Sunday, November 2, 2008

Designing for the belt drive system...

Laying out the frame tends to be done differently by the diverse group we call frame builders; everything from full sized blueprints that you can literally lay the actual frame upon to those that just "know" what they need and build from the cuff. I tend to fall somewhere in between.

I never use prints anymore, instead using the information I get from my info sheets and converstations from the customer to formulate a plan, then jot my numbers down on a sheet of paper, tape it to the fixture and go.

However, I will lay out the rear end of the bike if it causes me to pause or diverts from the norm in some way. The belt drive components required this.

If you take a look at the components, the sizes of the chainwheel and the rear "cog" are much larger than a typical chain driven single speed set up. Part of the reason for this is that the belt gains much of it's strength from the increased surface area of the larger tooth interface and wrap as evidenced below.

The issue for my consideration is that I like to build my single speed rigs with tight geometry for the technical trail work that is found in the North East...that means short stays for quick maneuvering and stuck to the earth traction for climbing. With the larger chainwheel that is 4 times as wide as the typical chain toothed jobby, 650b wheel, and the round bendy chainstay, it'll take some unconventional fabrication to fit it all in.

So...I began by laying out the rear end on the ground work table. Bottom bracket on the top, dropouts at the bottom, arc for the tire, all drawn to size.

Once the rear end is all mapped out, the next order of business is to determine exactly where the chainwheel will sit. I busted out the Shimano Tech book to look at the distance from the center of the bottom bracket laterally and towards the rear wheel, plotting the intersect line where the inside edge of the chainwheel will sit once installed.

The point is diagramed in the lower right side of the photo below, just to the right of the tire arc.

and looking down at the chainwheel as it sits on the table diagram...
Now that I know where the chainwheel will reside, I lay the stays back down on the diagram to determine how much interferance there will be...let's keep out fingers crossed.
Dang, the heavens did not align this time :( Looks like we'll have to get creative.

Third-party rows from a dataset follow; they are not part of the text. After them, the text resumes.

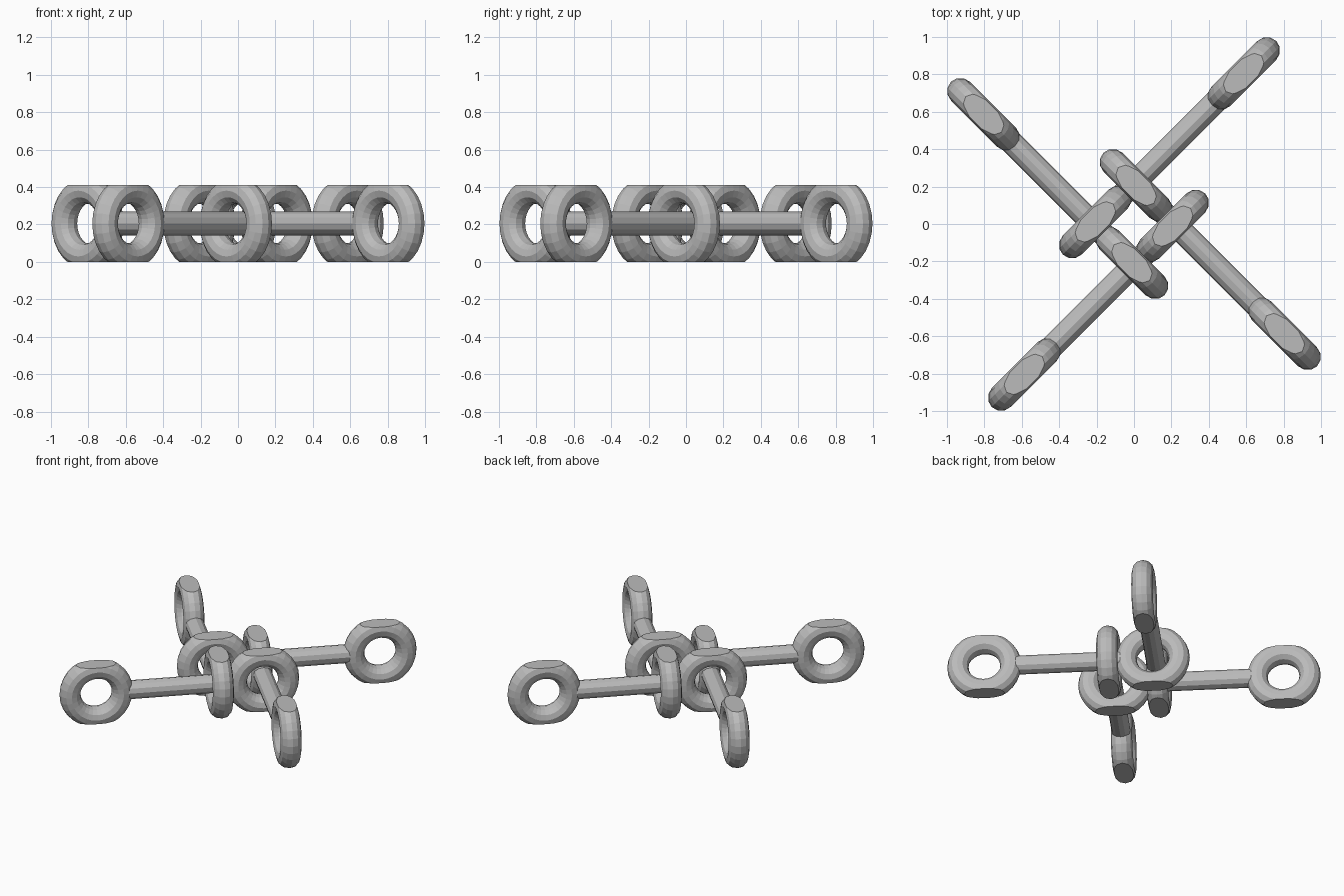
import bpy, bmesh
from math import pi, radians
from mathutils import Matrix

cube = bpy.data.objects.get("Cube")
if cube:
    bpy.data.objects.remove(cube, do_unlink=True)

HALF = 0.205              # half height, where the rings are cut flat
MAJOR, MINOR = 0.176, 0.071
OUTER, INNER, SIDE = 0.983, -0.138, 0.154   # ring positions along and beside an arm

grey = bpy.data.materials.new("plain grey")
grey.use_nodes = True
colour = (0.5, 0.5, 0.5, 1)
grey.diffuse_color = colour
grey.node_tree.nodes["Principled BSDF"].inputs["Base Color"].default_value = colour


def finish(bm, name, matrix):
    bmesh.ops.recalc_face_normals(bm, faces=bm.faces)
    mesh = bpy.data.meshes.new(name)
    bm.to_mesh(mesh)
    bm.free()
    mesh.materials.append(grey)
    ob = bpy.data.objects.new(name, mesh)
    ob.matrix_world = matrix
    bpy.context.collection.objects.link(ob)


# Upright ring in the local xz plane, sliced flat at top and bottom
def ring(name, matrix):
    bm = bmesh.new()
    place = Matrix.Translation((MAJOR, 0, 0)) @ Matrix.Rotation(pi / 2, 4, "X")
    bmesh.ops.create_circle(bm, segments=12, radius=MINOR, matrix=place)
    bmesh.ops.spin(bm, geom=bm.edges[:], cent=(0, 0, 0), axis=(0, 0, 1),
                   angle=2 * pi, steps=28, use_merge=True)
    bmesh.ops.remove_doubles(bm, verts=bm.verts, dist=0.0005)
    bmesh.ops.rotate(bm, verts=bm.verts, matrix=Matrix.Rotation(pi / 2, 3, "X"))
    for side in (1, -1):
        cut = bmesh.ops.bisect_plane(
            bm, geom=bm.verts[:] + bm.edges[:] + bm.faces[:],
            plane_co=(0, 0, side * HALF), plane_no=(0, 0, side), clear_outer=True)
        edges = [e for e in cut["geom_cut"] if isinstance(e, bmesh.types.BMEdge)]
        bmesh.ops.holes_fill(bm, edges=edges, sides=0)
    finish(bm, name, matrix)


# Straight rod joining the two rings of one arm
def rod(name, matrix):
    bm = bmesh.new()
    length = OUTER - INNER - 2 * MAJOR
    bmesh.ops.create_cone(bm, cap_ends=True, segments=12, radius1=0.063,
                          radius2=0.063, depth=length,
                          matrix=Matrix.Rotation(pi / 2, 4, "Y"))
    finish(bm, name, matrix)


# Four interlocked arms, each a quarter turn from the last
names = ("back_left", "back_right", "front_right", "front_left")
for i, corner in enumerate(names):
    turn = Matrix.Rotation(radians(45 + 90 * i), 4, "Z")

    def at(x):
        return turn @ Matrix.Translation((x, SIDE, HALF))

    ring(corner + "_outer_ring", at(OUTER))
    ring(corner + "_inner_ring", at(INNER))
    rod(corner + "_rod", at((OUTER + INNER) / 2))
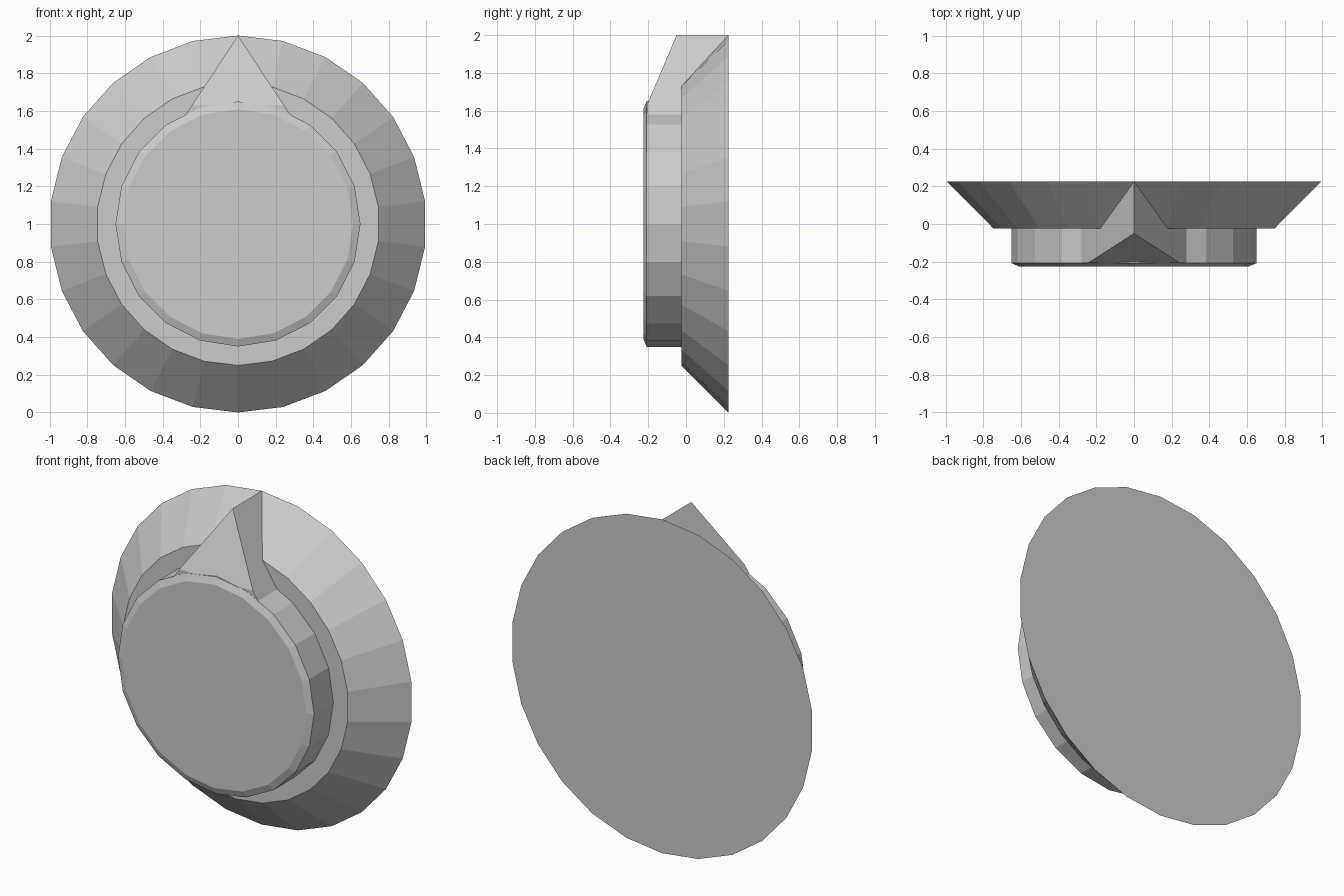
import bpy, bmesh
from math import sin, cos, tau

if "Cube" in bpy.data.objects:
    bpy.data.objects.remove(bpy.data.objects["Cube"])

CENTRE_Z = 1.0


def finish(name, bm):
    bmesh.ops.recalc_face_normals(bm, faces=bm.faces)
    mesh = bpy.data.meshes.new(name)
    bm.to_mesh(mesh)
    bm.free()
    obj = bpy.data.objects.new(name, mesh)
    bpy.context.collection.objects.link(obj)
    return obj


def turned(name, sides, profile):
    """Solid turned around the y axis from (radius, y) pairs, back to front."""
    bm = bmesh.new()
    rings = [[bm.verts.new((r * sin(tau * i / sides), y, CENTRE_Z + r * cos(tau * i / sides)))
              for i in range(sides)] for r, y in profile]
    for a, b in zip(rings, rings[1:]):
        for i in range(sides):
            j = (i + 1) % sides
            bm.faces.new((a[i], a[j], b[j], b[i]))
    bm.faces.new(rings[0])
    bm.faces.new(rings[-1])
    return finish(name, bm)


# Flared base plate with 26 sides
turned("dial_base", 26, [(1.0, 0.225), (0.75, -0.025)])

# Raised grip with 20 sides and a small front chamfer
turned("dial_grip", 20, [(0.65, -0.02), (0.65, -0.208), (0.61, -0.225)])

# Pointer: wedge with upright sides and a sloping front, running into the grip
bm = bmesh.new()
tip_front = bm.verts.new((0, -0.05, 2))
tip_back = bm.verts.new((0, 0.225, 2))
sides = []
for s in (-1, 1):
    sides.append([bm.verts.new((s * 0.66 * (2 - z), y, z))
                  for y, z in ((-0.207, 1.63), (-0.207, 1.5), (0.1, 1.5))])
    bm.faces.new([tip_front] + sides[-1] + [tip_back])
left, right = sides
bm.faces.new((tip_front, left[0], right[0]))
for k in range(2):
    bm.faces.new((left[k], left[k + 1], right[k + 1], right[k]))
bm.faces.new((tip_back, right[2], left[2]))
finish("pointer", bm)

As you can see, we need more space than a mere dimple will provide, so off to the mill I go. Through the magic of the internet, I've milled out a section of the stay, cut out a curved piece of tubing to fit in, and welded it in place. A much stronger and elegant solution than just crimping in the tubing.
So, here's a pic of the stay mocked up on the jig. The concave piece will allow the chainwheel to pass easily by without any interferance.
And the stay with the concave mod and the coupler in place...

Lot's to think about when building up some bike love...til tomorrow,

No comments: